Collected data
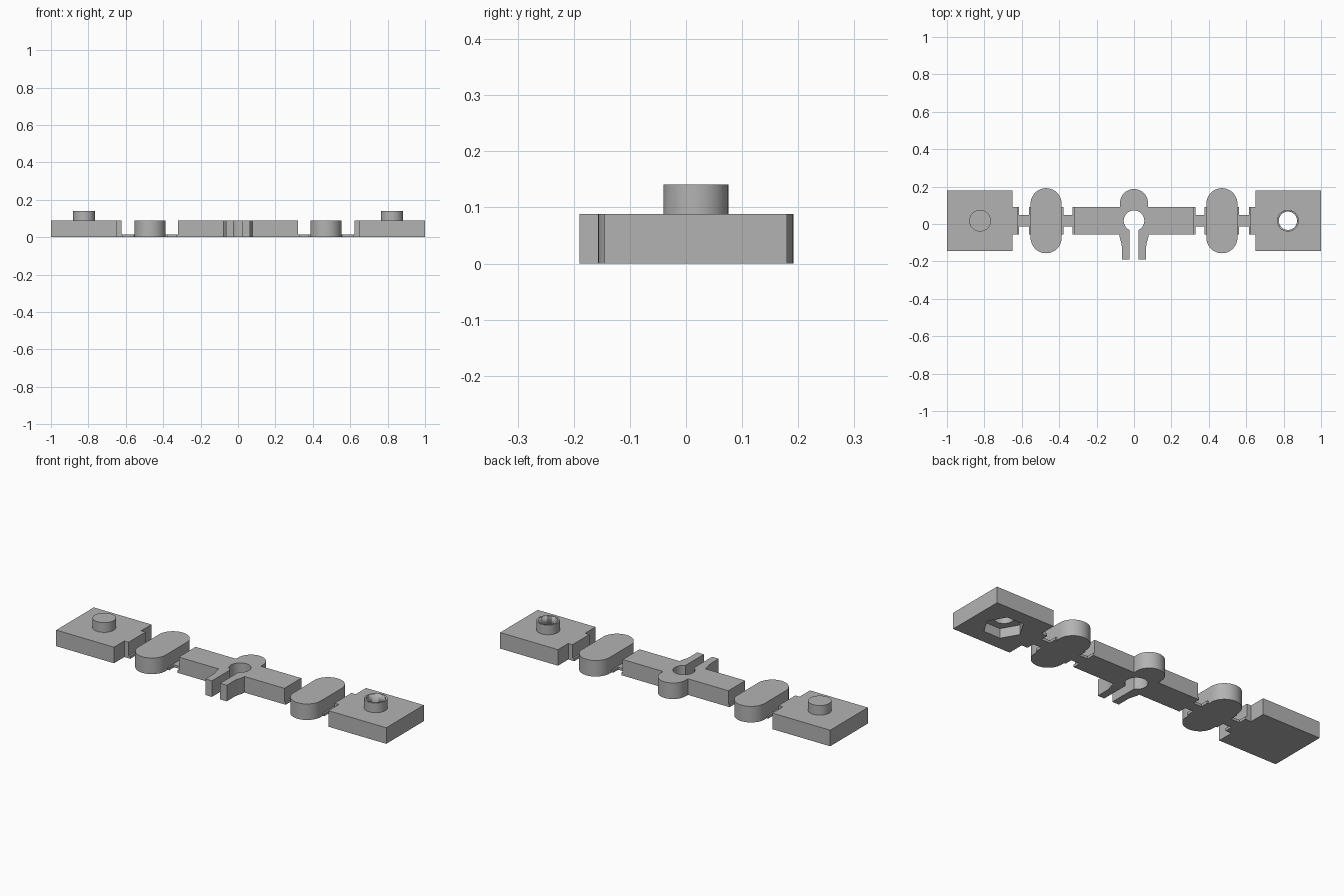
import bpy, bmesh, math

if "Cube" in bpy.data.objects:
    bpy.data.objects.remove(bpy.data.objects["Cube"])

CY = 0.0175      # centre line of the chain
H = 0.088        # body thickness
T = 0.014        # living hinge thickness

grey = bpy.data.materials.new("plain grey")
grey.diffuse_color = (0.45, 0.45, 0.45, 1)
grey.use_nodes = True
grey.node_tree.nodes["Principled BSDF"].inputs["Base Color"].default_value = grey.diffuse_color


def arc(cx, cy, r, a0, a1, n):
    """Points along an arc, angles in degrees."""
    return [(cx + r * math.cos(math.radians(a0 + (a1 - a0) * i / n)),
             cy + r * math.sin(math.radians(a0 + (a1 - a0) * i / n))) for i in range(n + 1)]


def circle(cx, r, n=48):
    return arc(cx, CY, r, 0, 360, n)[:-1]


def prism(name, pts, z0, z1, smooth=False):
    """Extrude a flat outline from z0 to z1."""
    bm = bmesh.new()
    face = bm.faces.new([bm.verts.new((x, y, z0)) for x, y in pts])
    top = bmesh.ops.extrude_face_region(bm, geom=[face])["geom"]
    for v in top:
        if isinstance(v, bmesh.types.BMVert):
            v.co.z = z1
    bmesh.ops.recalc_face_normals(bm, faces=bm.faces)
    me = bpy.data.meshes.new(name)
    bm.to_mesh(me)
    bm.free()
    me.materials.append(grey)
    ob = bpy.data.objects.new(name, me)
    bpy.context.collection.objects.link(ob)
    if smooth:
        bpy.ops.object.select_all(action='DESELECT')
        ob.select_set(True)
        bpy.context.view_layer.objects.active = ob
        bpy.ops.object.shade_smooth_by_angle(angle=math.radians(30))
    return ob


def rect(x0, x1, half):
    return [(x0, CY - half), (x1, CY - half), (x1, CY + half), (x0, CY + half)]


def cut(ob, cutter):
    m = ob.modifiers.new("cut", 'BOOLEAN')
    m.operation = 'DIFFERENCE'
    m.solver = 'EXACT'
    m.object = cutter
    cutter.hide_render = True
    cutter.hide_set(True)


# Mirrored parts: end blocks, oval links and thin hinges
blocks = {}
for side, s in (("left", -1), ("right", 1)):
    outline = [(1, CY - 0.1625), (1, CY + 0.1625), (0.65, CY + 0.1625), (0.65, CY + 0.073),
               (0.624, CY + 0.073), (0.624, CY - 0.073), (0.65, CY - 0.073), (0.65, CY - 0.1625)]
    blocks[side] = prism(side + "_end_block", [(s * x, y) for x, y in outline], 0, H)
    oval = arc(0.47, CY + 0.091, 0.083, 0, 180, 24) + arc(0.47, CY - 0.091, 0.083, 180, 360, 24)
    prism(side + "_oval_link", [(s * x, y) for x, y in oval], 0, H, True)
    # Each hinge flares to a wide lip at both ends
    for tag, a, b in (("inner", 0.31, 0.40), ("outer", 0.54, 0.635)):
        a1, b1 = (0.328, 0.378) if tag == "inner" else (0.562, 0.614)
        hinge = [(a, -0.073), (a1, -0.073), (a1, -0.03), (b1, -0.03), (b1, -0.073), (b, -0.073),
                 (b, 0.073), (b1, 0.073), (b1, 0.03), (a1, 0.03), (a1, 0.073), (a, 0.073)]
        prism(f"{side}_{tag}_hinge", [(s * x, CY + y) for x, y in hinge], 0, T)

# Pegs: solid on the left, hollow on the right
prism("solid_peg", circle(-0.823, 0.058), H - 0.002, 0.141, True)
tube = prism("hollow_peg", circle(0.823, 0.058), H - 0.002, 0.141, True)
bore = prism("bore_cutter", circle(0.823, 0.049), -0.1, 0.3, True)
hexagon = prism("hex_cutter", circle(0.823, 0.1, 6), -0.1, 0.052)
cut(tube, bore)
cut(blocks["right"], bore)
cut(blocks["right"], hexagon)

# Centre bar: rounded bump behind, round hole opening into a slot between two prongs
lo, hi, R, slot = CY - 0.073, CY + 0.073, 0.055, 0.025
ang = math.degrees(math.asin(slot / R))
prong = [(slot, -0.19), (0.065, -0.19), (0.065, -0.12), (0.067, -0.105), (0.073, -0.085),
         (0.077, -0.07), (0.078, lo)]
bar = prong + [(0.32, lo), (0.32, hi), (0.075, hi)]
bar += arc(0, 0.112, 0.075, 0, 180, 28)
bar += [(-0.075, hi), (-0.32, hi), (-0.32, lo)] + [(-x, y) for x, y in reversed(prong)]
bar += arc(0, CY, R, 270 - ang, -90 + ang, 40)
prism("centre_bar_with_clip", bar, 0, H, True)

__WHAT IS REQUIRED__
Each line from the one with "-0.1, 0.3, True)" through the last line of the records above must be retyped exactly, and no other line may be given.

__ANSWER TO THIS TASK__
bore = prism("bore_cutter", circle(0.823, 0.049), -0.1, 0.3, True)
hexagon = prism("hex_cutter", circle(0.823, 0.1, 6), -0.1, 0.052)
cut(tube, bore)
cut(blocks["right"], bore)
cut(blocks["right"], hexagon)

# Centre bar: rounded bump behind, round hole opening into a slot between two prongs
lo, hi, R, slot = CY - 0.073, CY + 0.073, 0.055, 0.025
ang = math.degrees(math.asin(slot / R))
prong = [(slot, -0.19), (0.065, -0.19), (0.065, -0.12), (0.067, -0.105), (0.073, -0.085),
         (0.077, -0.07), (0.078, lo)]
bar = prong + [(0.32, lo), (0.32, hi), (0.075, hi)]
bar += arc(0, 0.112, 0.075, 0, 180, 28)
bar += [(-0.075, hi), (-0.32, hi), (-0.32, lo)] + [(-x, y) for x, y in reversed(prong)]
bar += arc(0, CY, R, 270 - ang, -90 + ang, 40)
prism("centre_bar_with_clip", bar, 0, H, True)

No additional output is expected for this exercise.